KPMG said it surveyed 94 business executives to obtain their views about the risks they envisage would affect their organisations, with foreign exchange risk being the most cited.
“We computed an average score of the 31 risks to provide an overall sense of the magnitude of the risks faced by organisations in achieving their strategic objectives or hitting their profitability targets over the next 24 months,” KPMG said, adding that the objective of the report was to enable business executives to compare their views on the key risks with those of their peers.
“Relative to 2016, there was an upward shift from 2.77 to 3.12, suggesting an increase in the overall risk profile of the Nigerian business environment. This may not be unconnected with the fact that the top 5 risks have risk scores of >3.5, in contrast to 2016 where we had only the top 2 risks in that range.”
Key findings of the report are: An array of 31 risks was assessed by C-Suite Officers. 5 of which were rated high, 23 as medium and 3 as low, based on our rating methodology; the aggregate score for the risk assessment was 3.12, depicting a “medium risk” environment for Nigerian businesses in 2018; there was an upward shift in the aggregate risk score from 2.77 in 2016 to 3.12 in 2018, suggesting an increase in the overall risk profile of the Nigerian business environment; and that the number one risk for organisations in 2018 is foreign exchange risk arising from the high exchange rate in the foreign exchange market.

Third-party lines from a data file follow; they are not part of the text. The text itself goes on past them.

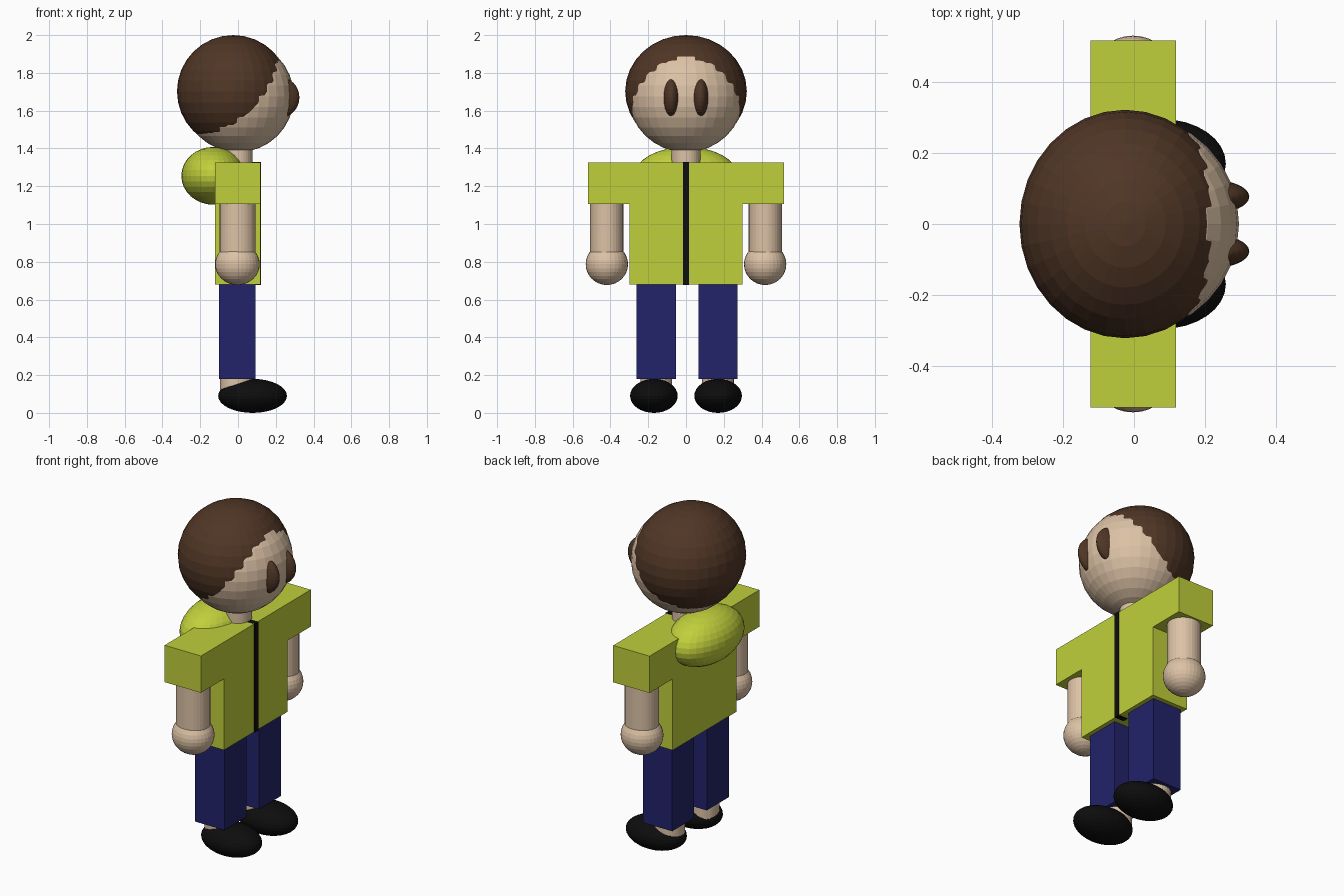
import bpy, bmesh
from mathutils import Matrix, Vector

cube = bpy.data.objects.get("Cube")
if cube:
    bpy.data.objects.remove(cube, do_unlink=True)


def material(name, r, g, b):
    m = bpy.data.materials.new(name)
    m.use_nodes = True
    m.diffuse_color = (r, g, b, 1)
    bsdf = m.node_tree.nodes["Principled BSDF"]
    bsdf.inputs["Base Color"].default_value = (r, g, b, 1)
    bsdf.inputs["Roughness"].default_value = 0.8
    return m


skin = material("skin", 0.72, 0.54, 0.38)
brown = material("dark brown", 0.08, 0.037, 0.019)
lime = material("lime", 0.53, 0.63, 0.044)
navy = material("navy", 0.016, 0.016, 0.145)
black = material("black", 0.004, 0.004, 0.004)


def finish(name, bm, mat):
    bmesh.ops.recalc_face_normals(bm, faces=bm.faces[:])
    mesh = bpy.data.meshes.new(name)
    bm.to_mesh(mesh)
    bm.free()
    mesh.materials.append(mat)
    obj = bpy.data.objects.new(name, mesh)
    bpy.context.collection.objects.link(obj)
    return obj


def placed(centre, scale):
    return Matrix.Translation(centre) @ Matrix.Diagonal((*scale, 1))


def ball(name, mat, centre, radii):
    bm = bmesh.new()
    bmesh.ops.create_uvsphere(bm, u_segments=32, v_segments=16, radius=1,
                              matrix=placed(centre, radii))
    return finish(name, bm, mat)


def box(name, mat, low, high):
    low, high = Vector(low), Vector(high)
    bm = bmesh.new()
    bmesh.ops.create_cube(bm, size=1, matrix=placed((low + high) / 2, high - low))
    return finish(name, bm, mat)


def tube(name, mat, x, y, rx, ry, bottom, top):
    bm = bmesh.new()
    bmesh.ops.create_cone(bm, cap_ends=True, segments=32, radius1=1, radius2=1, depth=1,
                          matrix=placed((x, y, (bottom + top) / 2), (rx, ry, top - bottom)))
    return finish(name, bm, mat)


# Head, with the hair as a larger ball pushed up and back
ball("head", skin, (0, 0, 1.676), (0.296, 0.304, 0.296))
ball("hair", brown, (-0.025, 0, 1.702), (0.298, 0.322, 0.298))
tube("neck", skin, 0, 0, 0.076, 0.076, 1.3, 1.42)

# T-shaped shirt: outline across y and z, extruded from back to front
half = [(0.3, 0.68), (0.3, 1.105), (0.518, 1.105), (0.518, 1.325)]
outline = half + [(-y, z) for y, z in reversed(half)]
bm = bmesh.new()
face = bm.faces.new([bm.verts.new((-0.122, y, z)) for y, z in outline])
front = bmesh.ops.extrude_face_region(bm, geom=[face])["geom"]
bmesh.ops.translate(bm, vec=(0.24, 0, 0),
                    verts=[v for v in front if isinstance(v, bmesh.types.BMVert)])
finish("shirt", bm, lime)
ball("hood", lime, (-0.13, 0, 1.255), (0.17, 0.275, 0.153))
box("zip", black, (0.06, -0.016, 0.677), (0.123, 0.016, 1.327))

# Paired parts
for side, s in (("left", 1), ("right", -1)):
    ball(side + "_eye", brown, (0.22, s * 0.077, 1.67), (0.105, 0.047, 0.108))
    tube(side + "_arm", skin, -0.002, s * 0.42, 0.095, 0.088, 0.78, 1.12)
    ball(side + "_hand", skin, (-0.003, s * 0.419, 0.787), (0.118, 0.112, 0.11))
    y = s * 0.163 + 0.006
    box(side + "_trouser_leg", navy, (-0.1, y - 0.104, 0.18), (0.092, y + 0.104, 0.69))
    tube(side + "_ankle", skin, -0.005, y, 0.09, 0.084, 0.08, 0.2)
    ball(side + "_shoe", black, (0.077, s * 0.17, 0.09), (0.182, 0.126, 0.09))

Other findings include two new entrants into the list of the top ten (10) risks that were presented in 2016, namely: reputational risk and customer attrition risk; 50% of the top 10 risks are reflective of the developments in the Nigerian political and macro-economic environment over the last two years and their outlook over the next two years, which comprises risks related to foreign exchange, fiscal & monetary uncertainty, crude oil price, interest rate and politics; and 50 percent of the top 10 risks are operational risks that can be managed for sustainable performance through deliberate focus and the right level of attention from the board and management, which comprises risks related to regulatory compliance, reputational loss, customer attrition, liquidity, and insecurity.
The report noted that cybersecurity risk, which did not make the list of top 10 risks, is one of the top five risks for the financial service institutions and Nigerian companies with multinational operations.

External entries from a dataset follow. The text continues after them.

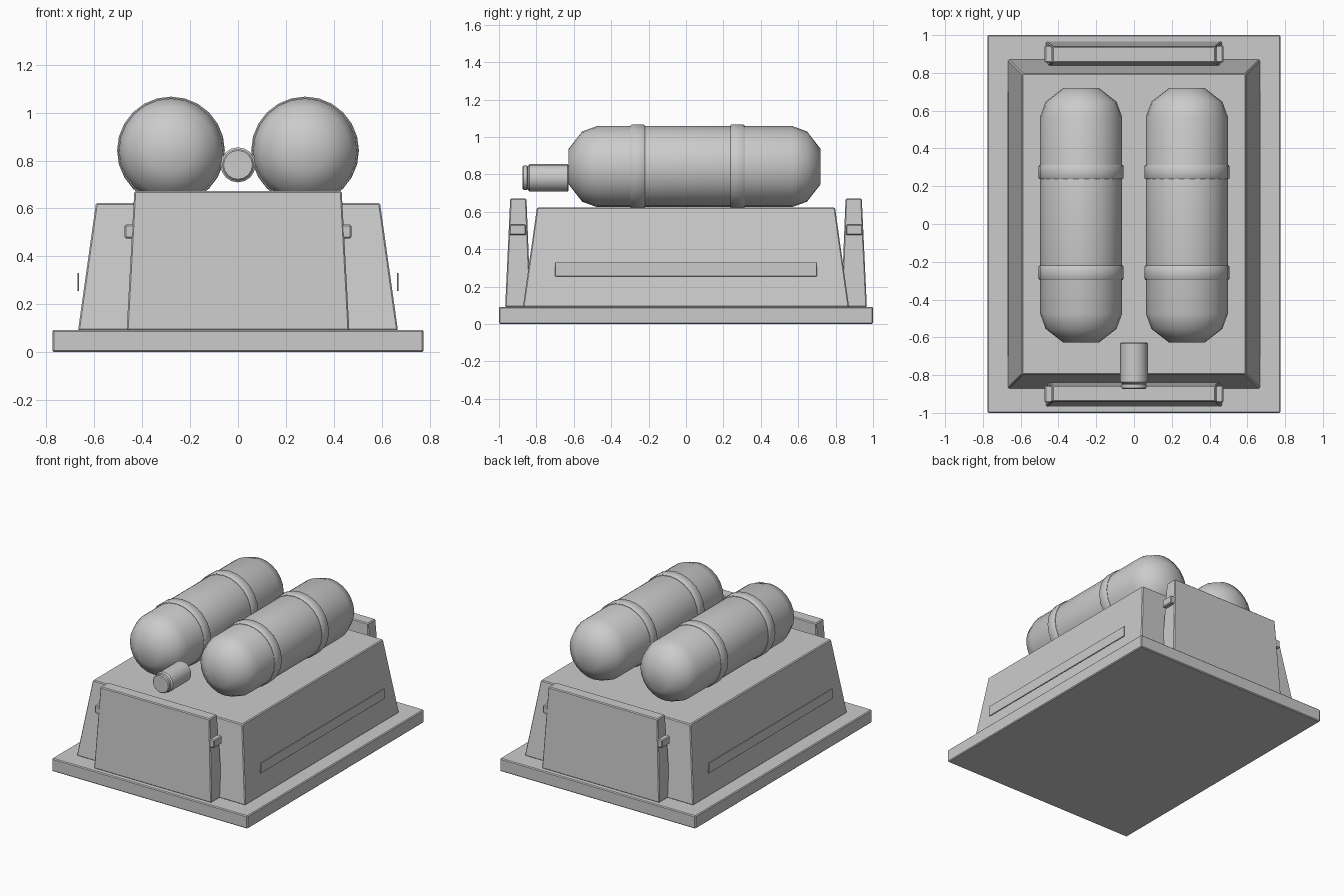
import bpy, bmesh, math

if "Cube" in bpy.data.objects:
    bpy.data.objects.remove(bpy.data.objects["Cube"])


def finish(name, bm, angle=30):
    bmesh.ops.recalc_face_normals(bm, faces=bm.faces[:])
    mesh = bpy.data.meshes.new(name)
    bm.to_mesh(mesh)
    bm.free()
    ob = bpy.data.objects.new(name, mesh)
    bpy.context.collection.objects.link(ob)
    bpy.ops.object.select_all(action='DESELECT')
    ob.select_set(True)
    bpy.context.view_layer.objects.active = ob
    bpy.ops.object.shade_smooth_by_angle(angle=math.radians(angle))
    return ob


def block(name, bottom, top, z0, z1, bevel=0.006):
    """Tapered box; bottom and top are (x0, x1, y0, y1) rectangles."""
    bm = bmesh.new()
    rings = []
    for (x0, x1, y0, y1), z in ((bottom, z0), (top, z1)):
        rings.append([bm.verts.new((x, y, z)) for x, y in
                      ((x0, y0), (x1, y0), (x1, y1), (x0, y1))])
    lo, hi = rings
    bm.faces.new(lo[::-1])
    bm.faces.new(hi)
    for i in range(4):
        j = (i + 1) % 4
        bm.faces.new((lo[i], lo[j], hi[j], hi[i]))
    bmesh.ops.bevel(bm, geom=bm.edges[:], offset=bevel, segments=1, affect='EDGES')
    return finish(name, bm)


def lathe_y(name, profile, x, z, sides, angle=40):
    """Closed turned shape along y from (y, radius) pairs."""
    bm = bmesh.new()
    rings = []
    for y, r in profile:
        rings.append([bm.verts.new((x + r * math.cos(2 * math.pi * i / sides), y,
                                    z + r * math.sin(2 * math.pi * i / sides)))
                      for i in range(sides)])
    for a, b in zip(rings, rings[1:]):
        for i in range(sides):
            j = (i + 1) % sides
            bm.faces.new((a[i], a[j], b[j], b[i]))
    bm.faces.new(rings[0])
    bm.faces.new(rings[-1][::-1])
    return finish(name, bm, angle)


# Base plate and tapered body
plate = (-0.775, 0.775, -1, 1)
block("base_plate", plate, plate, 0, 0.092)
block("body", (-0.668, 0.668, -0.872, 0.872), (-0.593, 0.593, -0.797, 0.797), 0.09, 0.623)

# End panels with a latch bar through each
for side, s in (("front", -1), ("back", 1)):
    def span(inner, outer):
        return tuple(sorted((s * inner, s * outer)))
    block(side + "_panel", (-0.465, 0.465, *span(0.83, 0.967)),
          (-0.433, 0.433, *span(0.853, 0.94)), 0.09, 0.672)
    bar = (-0.473, 0.473, *span(0.855, 0.945))
    block(side + "_latch_bar", bar, bar, 0.475, 0.532)

for side, s in (("left", -1), ("right", 1)):
    # Side trim strip
    xs = sorted((s * 0.663, s * 0.671))
    strip = (*xs, -0.7, 0.7)
    block(side + "_trim_strip", strip, strip, 0.255, 0.33, 0.002)

    # Tank with domed ends
    tank_x = s * 0.28
    lathe_y(side + "_tank",
            [(-0.628, 0.094), (-0.555, 0.188), (-0.475, 0.217),
             (0.567, 0.217), (0.647, 0.188), (0.72, 0.094)], tank_x, 0.842, 24)

    # Straps around the tank
    for label, y in (("front", -0.258), ("back", 0.275)):
        lathe_y(f"{side}_tank_{label}_strap",
                [(y - 0.038, 0.21), (y - 0.038, 0.22), (y - 0.032, 0.225),
                 (y + 0.032, 0.225), (y + 0.038, 0.22), (y + 0.038, 0.21)],
                tank_x, 0.842, 24)

# Valve between the tanks
lathe_y("valve",
        [(-0.628, 0.068), (-0.633, 0.073), (-0.837, 0.073), (-0.842, 0.068),
         (-0.846, 0.06), (-0.85, 0.066), (-0.868, 0.066), (-0.874, 0.06)],
        0, 0.782, 16)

“This indicates that C-suite officers are increasingly concerned that they may not be sufficiently prepared to manage cyber threats that could significantly disrupt their core operations or damage their brand.”

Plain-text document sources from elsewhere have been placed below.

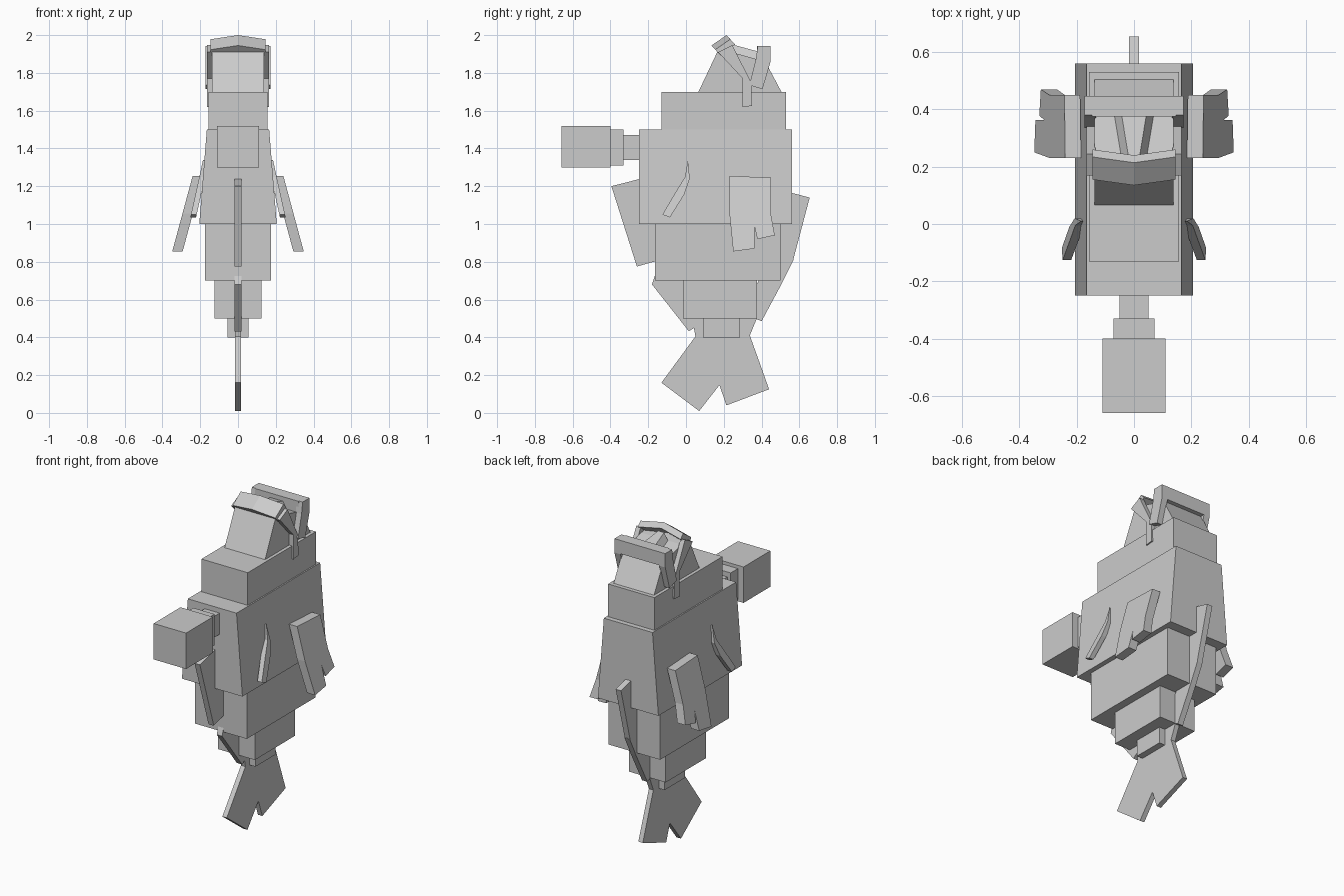
import bpy
import bmesh

cube = bpy.data.objects.get("Cube")
if cube:
    bpy.data.objects.remove(cube, do_unlink=True)

grey = bpy.data.materials.new("plain grey")
grey.use_nodes = True
grey.diffuse_color = (0.6, 0.6, 0.6, 1)
grey.node_tree.nodes["Principled BSDF"].inputs["Base Color"].default_value = grey.diffuse_color


def prism(name, profile, inner, outer, mirror=False, shift=(0, 0)):
    """Extrude a (y, z) profile from x = inner(z) to x = outer(z)."""
    mesh = bpy.data.meshes.new(name)
    bm = bmesh.new()
    a = [bm.verts.new((inner(z), y, z)) for y, z in profile]
    b = [bm.verts.new((outer(z), y + shift[0], z + shift[1])) for y, z in profile]
    bm.faces.new(a)
    bm.faces.new(b[::-1])
    for i in range(len(a)):
        j = (i + 1) % len(a)
        bm.faces.new((a[i], b[i], b[j], a[j]))
    bmesh.ops.recalc_face_normals(bm, faces=bm.faces)
    bm.to_mesh(mesh)
    bm.free()
    mesh.materials.append(grey)
    obj = bpy.data.objects.new(name, mesh)
    bpy.context.collection.objects.link(obj)
    if mirror:
        obj.modifiers.new("Mirror", "MIRROR").use_mirror_merge = False
    return obj


def centred(name, profile, half, slope=0, top=0):
    """Prism across the middle plane, widening by slope below top."""
    def width(z):
        return half + slope * (top - z)
    return prism(name, profile, lambda z: -width(z), width)


def box(name, y0, y1, z0, z1, half, slope=0):
    return centred(name, [(y0, z0), (y1, z0), (y1, z1), (y0, z1)], half, slope, z1)


def paired(name, profile, x, thick, slope=0, top=0):
    """Mirrored slab leaning outward below top."""
    return prism(name, profile, lambda z: x - thick + slope * (top - z),
                 lambda z: x + slope * (top - z), True)


# Stacked body
box("neck", -0.13, 0.53, 1.5, 1.7, 0.157)
box("chest", -0.25, 0.56, 1.0, 1.5, 0.165, 0.08)
box("belly", -0.165, 0.5, 0.7, 1.0, 0.175)
box("lower_belly", -0.015, 0.375, 0.5, 0.7, 0.125)
box("tail_root", 0.09, 0.285, 0.4, 0.5, 0.055)

# Snout
box("snout_base", -0.33, -0.25, 1.34, 1.47, 0.05)
box("snout_middle", -0.4, -0.33, 1.31, 1.5, 0.072)
box("snout_tip", -0.66, -0.4, 1.3, 1.52, 0.11)

# Head with crest
centred("head", [(0.066, 1.7), (0.17, 1.92), (0.24, 1.91), (0.42, 1.86), (0.505, 1.7)], 0.137)
centred("crest", [(0.24, 1.85), (0.24, 1.952), (0.375, 1.915), (0.4, 1.85)], 0.02, 0.6, 1.952)

# Brow bar, rear bar and side straps
prism("brow_bar", [(0.135, 1.945), (0.214, 2.0), (0.24, 1.972), (0.165, 1.912)],
      lambda z: 0, lambda z: 0.145, True, (0.02, -0.022))
box("rear_bar", 0.375, 0.447, 1.86, 1.942, 0.147)
paired("front_strap", [(0.17, 1.91), (0.245, 1.947), (0.345, 1.75), (0.35, 1.625),
                       (0.3, 1.62), (0.3, 1.77)], 0.165, 0.03)
paired("rear_strap", [(0.37, 1.873), (0.38, 1.942), (0.447, 1.942), (0.447, 1.857),
                      (0.405, 1.714), (0.335, 1.735)], 0.172, 0.04)

# Fins along the middle
centred("front_fin", [(-0.2, 1.25), (-0.395, 1.2), (-0.26, 0.775), (-0.1, 0.82)], 0.018)
centred("lower_front_fin", [(-0.14, 0.8), (-0.18, 0.68), (0.015, 0.432), (0.12, 0.5), (0.05, 0.75)], 0.018)
centred("back_fin", [(0.5, 1.18), (0.655, 1.14), (0.565, 0.8), (0.45, 0.82)], 0.018)
centred("lower_back_fin", [(0.46, 0.85), (0.57, 0.81), (0.51, 0.69), (0.4, 0.485), (0.3, 0.53)], 0.018)
centred("tail_fin", [(0.04, 0.46), (0.05, 0.405), (-0.13, 0.16), (0.07, 0.01), (0.177, 0.147),
                     (0.214, 0.04), (0.44, 0.125), (0.338, 0.41), (0.375, 0.5), (0.2, 0.52)], 0.015)

# Side fins
paired("large_side_fin", [(0.23, 1.255), (0.45, 1.245), (0.45, 1.05), (0.47, 0.94), (0.378, 0.92),
                          (0.363, 0.985), (0.363, 0.87), (0.25, 0.855), (0.23, 1.055)],
       0.24, 0.055, 0.27, 1.255)
paired("small_side_fin", [(0.01, 1.34), (0.02, 1.24), (-0.01, 1.155), (-0.085, 1.035),
                          (-0.125, 1.05), (-0.06, 1.16), (-0.005, 1.25)], 0.185, 0.03, 0.22, 1.34)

KPMG, however, noted that macro-outlook for Nigeria is likely to be characterised by political instability, economic uncertainty, and social unrest, in the build-up to the 2019 general elections that could potentially distract policy-makers and delay investment decisions.
“Following the external nature of some of the highly rated risks, there is no doubt that some of our economic challenges, as a nation, are multi-faceted and require strategic regulatory interventions.
“There must be consistency around the policies of various regulators, which should tie into the overall policy thrust of the government. Government policies should be continually targeted towards making the Nigerian business environment sufficiently competitive to attract long-term investments,” the foremost consulting firm said.